● Aim of the task: Give the data below again exactly as written, without its pictures.

*** Provided material ***

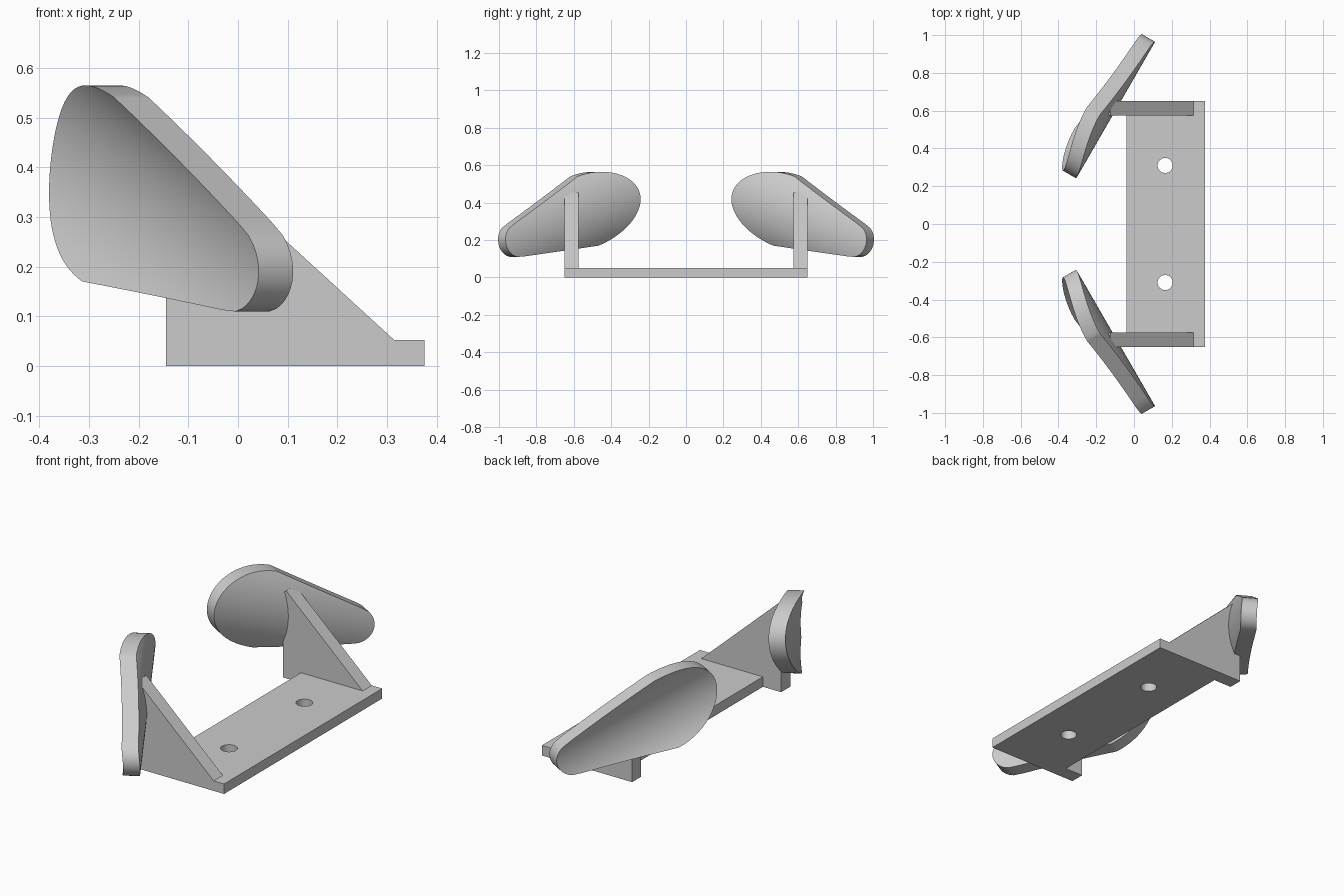
import bpy, bmesh, math
from mathutils import Vector

if "Cube" in bpy.data.objects:
    bpy.data.objects.remove(bpy.data.objects["Cube"], do_unlink=True)

grey = bpy.data.materials.new("plain_grey")
grey.use_nodes = True
colour = (0.6, 0.6, 0.6, 1)
grey.diffuse_color = colour
grey.node_tree.nodes["Principled BSDF"].inputs["Base Color"].default_value = colour


def finish(name, bm):
    bmesh.ops.recalc_face_normals(bm, faces=bm.faces)
    mesh = bpy.data.meshes.new(name)
    bm.to_mesh(mesh)
    bm.free()
    mesh.materials.append(grey)
    obj = bpy.data.objects.new(name, mesh)
    bpy.context.collection.objects.link(obj)
    return obj


def extrude(bm, offset):
    """Thicken all faces of a sheet into a solid."""
    res = bmesh.ops.extrude_face_region(bm, geom=bm.faces[:])
    moved = [g for g in res["geom"] if isinstance(g, bmesh.types.BMVert)]
    bmesh.ops.translate(bm, verts=moved, vec=offset)


def prism(name, points, offset):
    bm = bmesh.new()
    bm.faces.new([bm.verts.new(p) for p in points])
    extrude(bm, offset)
    return finish(name, bm)


def apply_modifier(obj, name):
    bpy.ops.object.select_all(action="DESELECT")
    obj.select_set(True)
    bpy.context.view_layer.objects.active = obj
    bpy.ops.object.modifier_apply(modifier=name)


def mirrored(obj):
    """Mirror a front part to the back across y = 0."""
    mod = obj.modifiers.new("mirror", "MIRROR")
    mod.use_axis = (False, True, False)
    mod.use_mirror_merge = False
    apply_modifier(obj, mod.name)


# Base plate with two screw holes
x0, x1, w, h = -0.04, 0.375, 0.65, 0.052
base = prism("base_plate", [(x0, -w, 0), (x1, -w, 0), (x1, w, 0), (x0, w, 0)], (0, 0, h))
for y in (-0.31, 0.31):
    bpy.ops.mesh.primitive_cylinder_add(vertices=32, radius=0.04, depth=0.3, location=(0.165, y, 0))
    cutter = bpy.context.object
    mod = base.modifiers.new("hole", "BOOLEAN")
    mod.operation, mod.solver, mod.object = "DIFFERENCE", "EXACT", cutter
    apply_modifier(base, mod.name)
    bpy.data.objects.remove(cutter, do_unlink=True)

# Triangular supports that run from the plate into the pads
profile = [(-0.145, 0), (0.315, 0), (0.315, h), (-0.125, 0.455), (-0.145, 0.44)]
mirrored(prism("supports", [(x, -w, z) for x, z in profile], (0, 0.075, 0)))

# Cupped pads: a tapered rounded outline bent round its tilted long axis
HALF, TIP, WIDE, SMALL = 0.196, 0.30, 0.57, 0.09
BEND, TILT, STRIPS = 0.35, math.radians(19), 44
taper = math.atan(0.219)
along = Vector((-0.5, 0.866, 0))
outward = Vector((-0.866, -0.5, 0))
start = Vector((0.04, -1.0, 0.17))


def pad_point(a, v):
    s = a * math.cos(TILT) - v * math.sin(TILT)
    z = a * math.sin(TILT) + v * math.cos(TILT)
    depth = BEND - math.sqrt(BEND ** 2 - v ** 2)
    return start + along * s + outward * depth + Vector((0, 0, z))


def narrow_end(v):
    edge = SMALL * math.cos(taper)
    if abs(v) < edge:
        return SMALL - math.sqrt(SMALL ** 2 - v ** 2)
    t = (abs(v) - edge) / (HALF - edge)
    a = SMALL * (1 - math.sin(taper))
    return a + (WIDE - a) * t


bm = bmesh.new()
rows = []
for i in range(STRIPS + 1):
    t = math.pi * (i / STRIPS - 0.5)
    v = HALF * math.sin(t)
    low = bm.verts.new(pad_point(narrow_end(v), v))
    rim = 0 < i < STRIPS
    rows.append((low, bm.verts.new(pad_point(WIDE + TIP * math.cos(t), v)) if rim else low))
for (a, b), (c, d) in zip(rows, rows[1:]):
    bm.faces.new(list(dict.fromkeys((a, b, d, c))))
extrude(bm, outward * -0.08)
pads = finish("cupped_pads", bm)
mirrored(pads)
bpy.ops.object.shade_smooth_by_angle(angle=math.radians(25))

*** End of Provided material ***

● Answer for the task:
import bpy, bmesh, math
from mathutils import Vector

if "Cube" in bpy.data.objects:
    bpy.data.objects.remove(bpy.data.objects["Cube"], do_unlink=True)

grey = bpy.data.materials.new("plain_grey")
grey.use_nodes = True
colour = (0.6, 0.6, 0.6, 1)
grey.diffuse_color = colour
grey.node_tree.nodes["Principled BSDF"].inputs["Base Color"].default_value = colour


def finish(name, bm):
    bmesh.ops.recalc_face_normals(bm, faces=bm.faces)
    mesh = bpy.data.meshes.new(name)
    bm.to_mesh(mesh)
    bm.free()
    mesh.materials.append(grey)
    obj = bpy.data.objects.new(name, mesh)
    bpy.context.collection.objects.link(obj)
    return obj


def extrude(bm, offset):
    """Thicken all faces of a sheet into a solid."""
    res = bmesh.ops.extrude_face_region(bm, geom=bm.faces[:])
    moved = [g for g in res["geom"] if isinstance(g, bmesh.types.BMVert)]
    bmesh.ops.translate(bm, verts=moved, vec=offset)


def prism(name, points, offset):
    bm = bmesh.new()
    bm.faces.new([bm.verts.new(p) for p in points])
    extrude(bm, offset)
    return finish(name, bm)


def apply_modifier(obj, name):
    bpy.ops.object.select_all(action="DESELECT")
    obj.select_set(True)
    bpy.context.view_layer.objects.active = obj
    bpy.ops.object.modifier_apply(modifier=name)


def mirrored(obj):
    """Mirror a front part to the back across y = 0."""
    mod = obj.modifiers.new("mirror", "MIRROR")
    mod.use_axis = (False, True, False)
    mod.use_mirror_merge = False
    apply_modifier(obj, mod.name)


# Base plate with two screw holes
x0, x1, w, h = -0.04, 0.375, 0.65, 0.052
base = prism("base_plate", [(x0, -w, 0), (x1, -w, 0), (x1, w, 0), (x0, w, 0)], (0, 0, h))
for y in (-0.31, 0.31):
    bpy.ops.mesh.primitive_cylinder_add(vertices=32, radius=0.04, depth=0.3, location=(0.165, y, 0))
    cutter = bpy.context.object
    mod = base.modifiers.new("hole", "BOOLEAN")
    mod.operation, mod.solver, mod.object = "DIFFERENCE", "EXACT", cutter
    apply_modifier(base, mod.name)
    bpy.data.objects.remove(cutter, do_unlink=True)

# Triangular supports that run from the plate into the pads
profile = [(-0.145, 0), (0.315, 0), (0.315, h), (-0.125, 0.455), (-0.145, 0.44)]
mirrored(prism("supports", [(x, -w, z) for x, z in profile], (0, 0.075, 0)))

# Cupped pads: a tapered rounded outline bent round its tilted long axis
HALF, TIP, WIDE, SMALL = 0.196, 0.30, 0.57, 0.09
BEND, TILT, STRIPS = 0.35, math.radians(19), 44
taper = math.atan(0.219)
along = Vector((-0.5, 0.866, 0))
outward = Vector((-0.866, -0.5, 0))
start = Vector((0.04, -1.0, 0.17))


def pad_point(a, v):
    s = a * math.cos(TILT) - v * math.sin(TILT)
    z = a * math.sin(TILT) + v * math.cos(TILT)
    depth = BEND - math.sqrt(BEND ** 2 - v ** 2)
    return start + along * s + outward * depth + Vector((0, 0, z))


def narrow_end(v):
    edge = SMALL * math.cos(taper)
    if abs(v) < edge:
        return SMALL - math.sqrt(SMALL ** 2 - v ** 2)
    t = (abs(v) - edge) / (HALF - edge)
    a = SMALL * (1 - math.sin(taper))
    return a + (WIDE - a) * t


bm = bmesh.new()
rows = []
for i in range(STRIPS + 1):
    t = math.pi * (i / STRIPS - 0.5)
    v = HALF * math.sin(t)
    low = bm.verts.new(pad_point(narrow_end(v), v))
    rim = 0 < i < STRIPS
    rows.append((low, bm.verts.new(pad_point(WIDE + TIP * math.cos(t), v)) if rim else low))
for (a, b), (c, d) in zip(rows, rows[1:]):
    bm.faces.new(list(dict.fromkeys((a, b, d, c))))
extrude(bm, outward * -0.08)
pads = finish("cupped_pads", bm)
mirrored(pads)
bpy.ops.object.shade_smooth_by_angle(angle=math.radians(25))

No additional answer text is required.